  2. ^ Mortimer, M. (2004). "Carnosauria". The Theropod Database. Archived from the original on 2012-10-24. Retrieved 2009-10-22.
  3. ^ Rey LV, Holtz, Jr TR (2007). Dinosaurs: the most complete, up-to-date encyclopedia for dinosaur lovers of all ages. United States of America: Random House. ISBN 978-0-375-82419-7.
  4. ^ a b Gregory S. Paul (2010). The Princeton Field Guide to Dinosaurs. United States of America: Princeton University Press. ISBN 9780691137209.
  5. ^ a b Campione, Nicolás E.; Evans, David C.; Brown, Caleb M.; Carrano, Matthew T. (2014). "Nicolás E. Campione, David C. Evans, Caleb M. Brown, Matthew T. Carrano (2014). Body mass estimation in non-avian bipeds using a theoretical conversion to quadruped stylopodial proportions. Methods in Ecology and Evolution. doi:10.1111/2041-210X.12226". Methods in Ecology and Evolution. 5 (9): 913–923. doi:10.1111/2041-210X.12226.
  6. ^ Bates, Karl T.; Manning, Phillip L.; Hodgetts, David; Sellers, William I. (2009). "Bates KT, Manning PL, Hodgetts D, Sellers WI (2009) Estimating Mass Properties of Dinosaurs Using Laser Imaging and 3D Computer Modelling. PLoS ONE 4(2): e4532. doi:10.1371/journal.pone.0004532". PLOS One. 4 (2): e4532. doi:10.1371/journal.pone.0004532. PMC 2639725. PMID 19225569.
  7. ^ a b Canale, Juan Ignacio; Novas, Fernando Emilio; Pol, Diego (2015). "Osteology and phylogenetic relationships of Tyrannotitan chubutensis Novas, de Valais, Vickers-Rich and Rich, 2005 (Theropoda: Carcharodontosauridae) from the Lower Cretaceous of Patagonia, Argentina". Historical Biology. 27: 1–32. doi:10.1080/08912963.2013.861830.
  8. ^ "Coria R. A. & Currie P. J. 2006. – A new carcharodontosaurid (Dinosauria, Theropoda) from the Lower Cretaceous of Argentina.
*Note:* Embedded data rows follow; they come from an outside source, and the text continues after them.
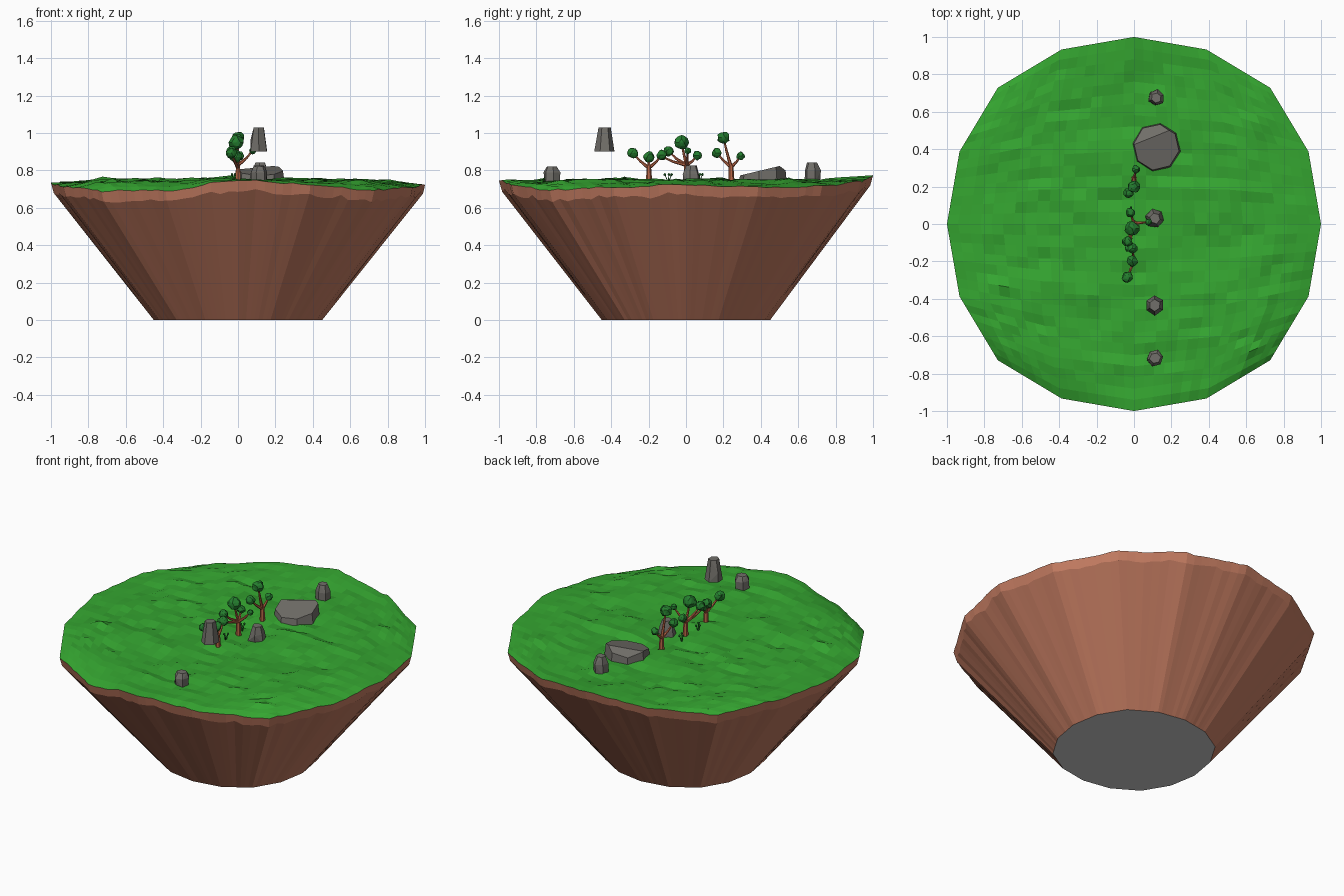
import bpy, bmesh, math, random
from mathutils import Vector, Matrix, noise

if "Cube" in bpy.data.objects:
    bpy.data.objects.remove(bpy.data.objects["Cube"])

random.seed(4)


def material(name, rgb):
    m = bpy.data.materials.new(name)
    m.diffuse_color = (*rgb, 1)
    m.use_nodes = True
    m.node_tree.nodes["Principled BSDF"].inputs["Base Color"].default_value = m.diffuse_color
    return m


GRASS = material("grass green", (0.035, 0.38, 0.03))
DIRT = material("dirt brown", (0.55, 0.20, 0.12))
UNDER = material("underside grey", (0.6, 0.6, 0.6))
STONE = material("stone grey", (0.165, 0.157, 0.142))
LEAF = material("leaf green", (0.018, 0.21, 0.028))
BARK = material("bark brown", (0.48, 0.13, 0.06))


def finish(name, bm, *mats):
    me = bpy.data.meshes.new(name)
    bm.to_mesh(me)
    bm.free()
    for m in mats:
        me.materials.append(m)
    ob = bpy.data.objects.new(name, me)
    bpy.context.collection.objects.link(ob)
    return ob


# --- Island outline: 16-sided, each side cut in eight, wavy rim heights ---
SUB = 8
COUNT = 16 * SUB
RIM = [.725, .71, .715, .74, .77, .745, .72, .74,
       .73, .715, .69, .692, .75, .725, .695, .71]       # from +x, anticlockwise
BULGE = [1, 1.010, 1.030, 1.010]
JIT = [random.uniform(-.005, .005) for _ in range(COUNT)]


def outline(k, r=1.0):
    i, f = divmod(k % COUNT, SUB)
    f /= SUB
    a, b = i * math.pi / 8, (i + 1) * math.pi / 8
    ra, rb = r * BULGE[i % 4] * (1 - f), r * BULGE[(i + 1) % 4] * f
    x = ra * math.cos(a) + rb * math.cos(b)
    y = ra * math.sin(a) + rb * math.sin(b)
    f = f * f * (3 - 2 * f)
    z = (1 - f) * RIM[i] + f * RIM[(i + 1) % 16] + JIT[k % COUNT]
    return Vector((x, y, z))


# --- Grass: square grid stretched to fill the outline, with bumps inside ---
N = 4 * SUB
bottom = [outline(10 * SUB + i) for i in range(N + 1)]
right = [outline(14 * SUB + i) for i in range(N + 1)]
top = [outline(6 * SUB - i) for i in range(N + 1)]
left = [outline(10 * SUB - i) for i in range(N + 1)]

bm = bmesh.new()
grid = []
for j in range(N + 1):
    v = j / N
    row = []
    for i in range(N + 1):
        u = i / N
        p = (bottom[i] * (1 - v) + top[i] * v + left[j] * (1 - u) + right[j] * u
             - bottom[0] * (1 - u) * (1 - v) - bottom[N] * u * (1 - v)
             - top[0] * (1 - u) * v - top[N] * u * v)
        edge = min(i, j, N - i, N - j)
        if edge:
            w = min(1, edge / 4)
            bump = (.745 + .015 * noise.noise((p.x * 4, p.y * 4, 2))
                    + .017 * noise.noise((p.x * 6, p.y * 14, 7)) + random.uniform(-.006, .006))
            p.z = p.z * (1 - w) + bump * w
        row.append(bm.verts.new(p))
    grid.append(row)
for j in range(N):
    for i in range(N):
        bm.faces.new((grid[j][i], grid[j][i + 1], grid[j + 1][i + 1], grid[j + 1][i]))
finish("grass", bm, GRASS)

# --- Dirt body: upright rim band, sloping cliff, grey underside ---
bm = bmesh.new()
rings = [[], [], []]
for k in range(COUNT):
    p = outline(k)
    rings[0].append(bm.verts.new(p))
    d = random.uniform(-.006, .006) if k % 2 else random.uniform(-.012, .012)
    q = outline(k, .985 + d * .5)
    q.z = p.z - .055 + d
    rings[1].append(bm.verts.new(q))
    b = outline(k, .45)
    rings[2].append(bm.verts.new((b.x, b.y, 0)))
for a, b in zip(rings, rings[1:]):
    for k in range(COUNT):
        n = (k + 1) % COUNT
        bm.faces.new((a[k], b[k], b[n], a[n]))
base = bm.faces.new(rings[2][::-1])
base.material_index = 1
finish("dirt_body", bm, DIRT, UNDER)


# --- Rocks: hull around jittered rings ---
def rock(name, x, y, levels, sides=7, jitter=.1, tilt=0.0, cut=None):
    """levels: (z, radius) rings; tilt raises the top towards +y; cut: (point, normal)."""
    bm = bmesh.new()
    turn = random.uniform(0, 1)
    for n, (z, r) in enumerate(levels):
        for s in range(sides):
            a = math.tau * (s + turn) / sides
            rr = r * random.uniform(1 - jitter, 1 + jitter)
            dy = rr * math.sin(a)
            bm.verts.new((x + rr * math.cos(a), y + dy, z + (tilt * dy if n else 0)))

    def hull():
        out = bmesh.ops.convex_hull(bm, input=bm.verts[:])
        bmesh.ops.delete(bm, geom=[v for v in out["geom_interior"]
                                   if isinstance(v, bmesh.types.BMVert)], context='VERTS')

    hull()
    if cut:
        bmesh.ops.bisect_plane(bm, geom=bm.verts[:] + bm.edges[:] + bm.faces[:],
                               plane_co=cut[0], plane_no=cut[1], clear_outer=True)
        bmesh.ops.delete(bm, geom=bm.faces[:], context='FACES_ONLY')
        hull()
    bmesh.ops.dissolve_limit(bm, angle_limit=.12, verts=bm.verts[:], edges=bm.edges[:])
    bmesh.ops.recalc_face_normals(bm, faces=bm.faces[:])
    finish(name, bm, STONE)


rock("large_flat_rock", .12, .41, [(.725, .132), (.802, .122)], 8, .01, .24,
     ((.10, .465, .815), (-.22, .33, .9)))
rock("tall_rock", .11, -.435, [(.90, .052), (.96, .046), (1.03, .031)], 6, .1)
rock("front_rock", .113, -.717, [(.73, .043), (.79, .047), (.82, .03)], 6, .12)
rock("middle_rock", .113, .03, [(.73, .05), (.78, .045), (.825, .028)], 6, .12)
rock("back_rock", .12, .675, [(.735, .045), (.80, .042), (.843, .028)], 6, .12)


# --- Trees: tapered limbs with leaf balls at the tips ---
def limb(bm, a, b, ra, rb):
    a, b = Vector(a), Vector(b)
    d = b - a
    m = Matrix.Translation((a + b) / 2) @ d.to_track_quat('Z', 'Y').to_matrix().to_4x4()
    bmesh.ops.create_cone(bm, cap_ends=True, segments=6, radius1=ra, radius2=rb,
                          depth=d.length, matrix=m)


def leaf_ball(bm, tip, r, subdivisions):
    tip = Vector(tip)
    ball = bmesh.ops.create_icosphere(bm, subdivisions=subdivisions, radius=r,
                                      matrix=Matrix.Translation(tip))
    for v in ball["verts"]:
        v.co = tip + (v.co - tip) * random.uniform(.85, 1.12)


def tree(name, y, fork_z, tips):
    """tips: (x, y, z, leaf radius)"""
    wood, leaves = bmesh.new(), bmesh.new()
    foot, fork = Vector((0, y, .73)), Vector((0, y - .002, fork_z))
    limb(wood, foot, fork, .017, .012)
    for tx, ty, tz, r in tips:
        tip = Vector((tx, ty, tz))
        elbow = fork.lerp(tip, .55)
        elbow.z -= .012
        limb(wood, fork - Vector((0, 0, .012)), elbow, .010, .007)
        limb(wood, elbow, tip, .007, .004)
        leaf_ball(leaves, tip, r, 2)
    finish(name + "_wood", wood, BARK)
    finish(name + "_leaves", leaves, LEAF)


tree("front_tree", -.197, .825, [(-.035, -.283, .893, .030), (-.01, -.198, .872, .030),
                                 (-.01, -.130, .882, .028)])
tree("middle_tree", .005, .84, [(-.035, -.094, .902, .027), (-.01, -.024, .950, .038),
                                (-.02, .060, .880, .025), (.078, .010, .905, .018),
                                (-.03, -.130, .875, .020)])
tree("back_tree", .243, .83, [(0, .200, .975, .034), (-.028, .166, .893, .027),
                              (.01, .292, .878, .023)])

# --- Small sprouts beside the middle tree ---
sprouts = bmesh.new()
for x, y in ((-.02, -.095), (-.02, .07)):
    for dx, dy in ((.012, -.018), (-.012, .004), (.004, .018)):
        tip = (x + dx, y + dy, .778)
        limb(sprouts, (x, y, .735), tip, .003, .002)
        leaf_ball(sprouts, tip, .008, 1)
finish("sprouts", sprouts, LEAF)
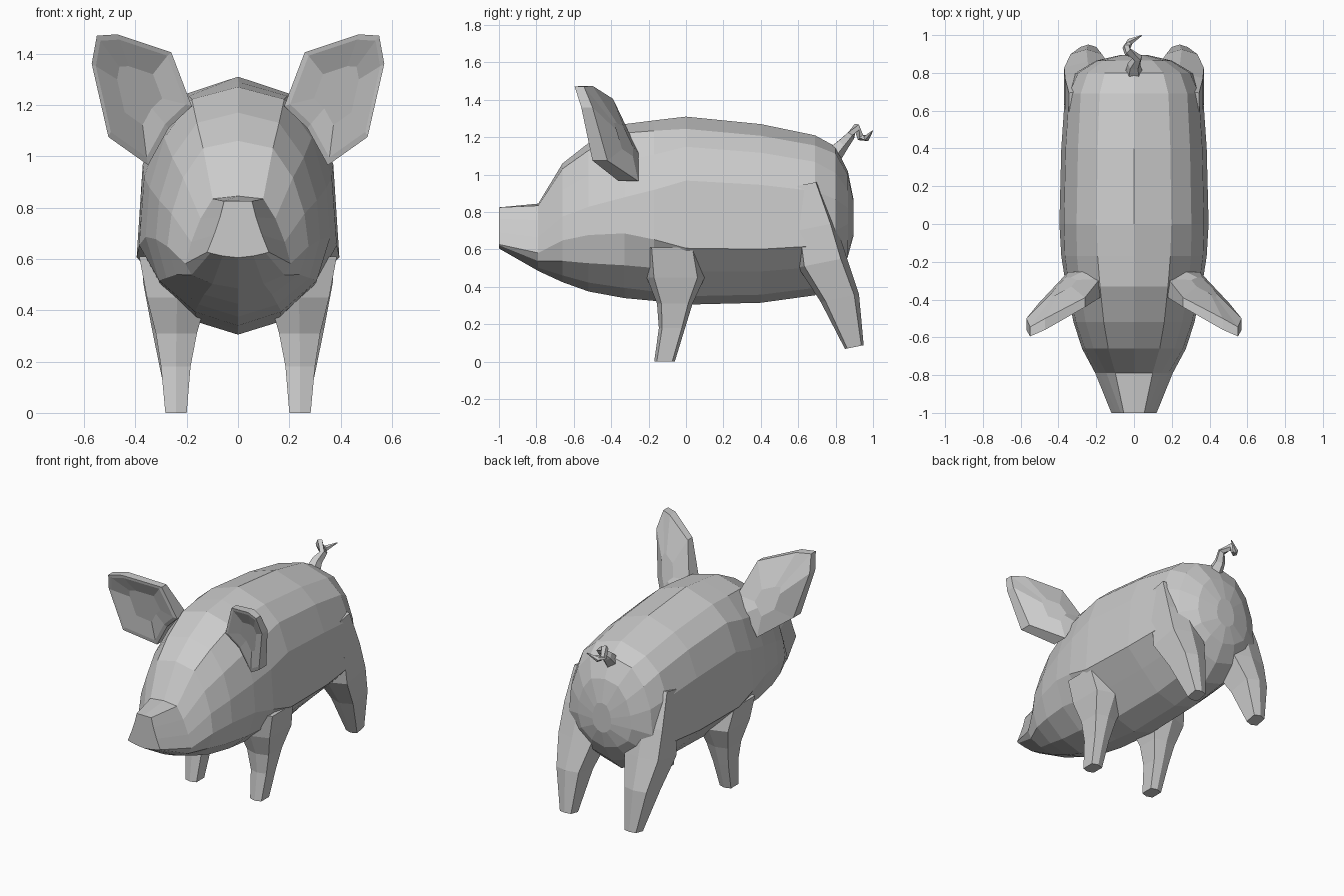
import bpy, bmesh, math
from mathutils import Vector

if "Cube" in bpy.data.objects:
    bpy.data.objects.remove(bpy.data.objects["Cube"])


def loft(name, rings, mirror=False):
    """Skin a series of closed rings and cap the ends."""
    bm = bmesh.new()
    loops = [[bm.verts.new(p) for p in r] for r in rings]
    n = len(loops[0])
    for a, b in zip(loops, loops[1:]):
        for i in range(n):
            j = (i + 1) % n
            bm.faces.new((a[i], a[j], b[j], b[i]))
    bm.faces.new(loops[0][::-1])
    bm.faces.new(loops[-1])
    bmesh.ops.recalc_face_normals(bm, faces=bm.faces)
    me = bpy.data.meshes.new(name)
    bm.to_mesh(me)
    bm.free()
    ob = bpy.data.objects.new(name, me)
    bpy.context.collection.objects.link(ob)
    if mirror:
        ob.modifiers.new("Mirror", 'MIRROR').use_mirror_merge = False
    return ob


# Body, head and snout: half cross-sections (width, height fractions)
SHAPES = [
    [(0, 1), (.5, .935), (.77, .84), (.94, .66), (1, .3), (.7, .175), (.37, .045), (0, 0)],
    [(0, 1), (.5, .95), (.8, .78), (.96, .57), (1, .38), (.87, .19), (.48, .06), (0, 0)],
    [(0, 1), (.45, 1), (.58, .72), (.78, .4), (1, .1), (.9, .08), (.5, .03), (0, 0)]]


def body_ring(y, top, bottom, w, s):
    i = min(int(s), 1)
    t = s - i
    half = [((a + (c - a) * t) * w, y, bottom + (top - bottom) * (b + (d - b) * t))
            for (a, b), (c, d) in zip(SHAPES[i], SHAPES[i + 1])]
    return half + [(-x, yy, z) for x, yy, z in half[-2:0:-1]]


# y, top, bottom, half width, shape (0 trunk, 1 head, 2 snout)
BODY = [(-1.0, .825, .605, .12, 2), (-.79, .845, .485, .205, 1.4),
        (-.66, 1.06, .425, .275, 1.1), (-.52, 1.17, .375, .32, 1),
        (-.33, 1.27, .34, .36, .9), (-.17, 1.29, .325, .385, .5),
        (0, 1.31, .305, .395, 0), (.4, 1.27, .315, .385, 0),
        (.69, 1.21, .355, .365, .1), (.8, 1.15, .45, .31, .7),
        (.865, 1.02, .56, .2, 1), (.895, .87, .67, .07, 1)]
loft("body", [body_ring(*r) for r in BODY])


# Legs: six-sided tapering sections (z, y0, y1, x0, x1)
def leg(name, sections, slope):
    rings = []
    for z, y0, y1, x0, x1 in sections:
        cx, cy, rx, ry = (x0 + x1) / 2, (y0 + y1) / 2, (x1 - x0) / 2, (y1 - y0) / 2
        rings.append([(cx + u * rx, cy + v * ry, z + slope * v * ry) for u, v in
                      ((0, -1), (1, -.75), (1, .75), (0, 1), (-1, .75), (-1, -.75))])
    loft(name, rings, True)


leg("front_legs", [(.61, -.22, .07, .12, .385), (.45, -.21, .1, .12, .355),
                   (.31, -.155, .035, .16, .32), (.18, -.145, -.005, .185, .3),
                   (0, -.17, -.06, .2, .283)], 0)
leg("hind_legs", [(.95, .58, .71, .15, .345), (.72, .58, .8, .12, .365),
                  (.53, .6, .86, .12, .37), (.34, .72, .925, .17, .335),
                  (.078, .85, .95, .2, .283)], .2)

# Ears: hollow front rim (x, y, z) and thickness towards the back
RIM = [(.18, -.39, 1.195, .1), (.26, -.44, 1.405, .05), (.47, -.56, 1.475, .06),
       (.55, -.595, 1.47, .05), (.57, -.56, 1.36, .06), (.505, -.5, 1.075, .08),
       (.35, -.36, .965, .105), (.27, -.37, 1.11, .12)]
front = [Vector(p[:3]) for p in RIM]
mid = Vector((.41, -.48, 1.27))
inner = [p.lerp(mid, .1) for p in front]
hollow = [p.lerp(mid + Vector((-.02, .07, -.02)), .55) for p in front]
back = [p + Vector((0, r[3], 0)) for p, r in zip(front, RIM)]
ridge = [p.lerp(Vector((.37, -.3, 1.17)), .65) for p in back]
loft("ears", [hollow, inner, front, back, ridge], True)

# Curly tail: thin tube along a twisting path (x, y, z, radius)
PATH = [(0, .79, 1.11, .05), (0, .84, 1.165, .035), (.02, .88, 1.21, .025),
        (-.03, .91, 1.25, .025), (-.04, .935, 1.2, .022), (-.02, .965, 1.195, .018),
        (.04, .998, 1.235, .003)]
pts = [Vector(p[:3]) for p in PATH]
tube = []
for i, p in enumerate(pts):
    d = (pts[min(i + 1, len(pts) - 1)] - pts[max(i - 1, 0)]).normalized()
    u = d.cross(Vector((1, 0, 0))).normalized()
    v = d.cross(u)
    tube.append([p + (u * math.cos(a) + v * math.sin(a)) * PATH[i][3]
                 for a in (math.tau * k / 5 for k in range(5))])
loft("tail", tube)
Geodiversitas 28 (1) : 71-118". Cite journal requires |journal= (help)
  9. ^ Novas, Fernando E. (2013). "Evolution of the carnivorous dinosaurs during the Cretaceous: The evidence from Patagonia". Cretaceous Research. 45: 174–215. doi:10.1016/j.cretres.2013.04.001.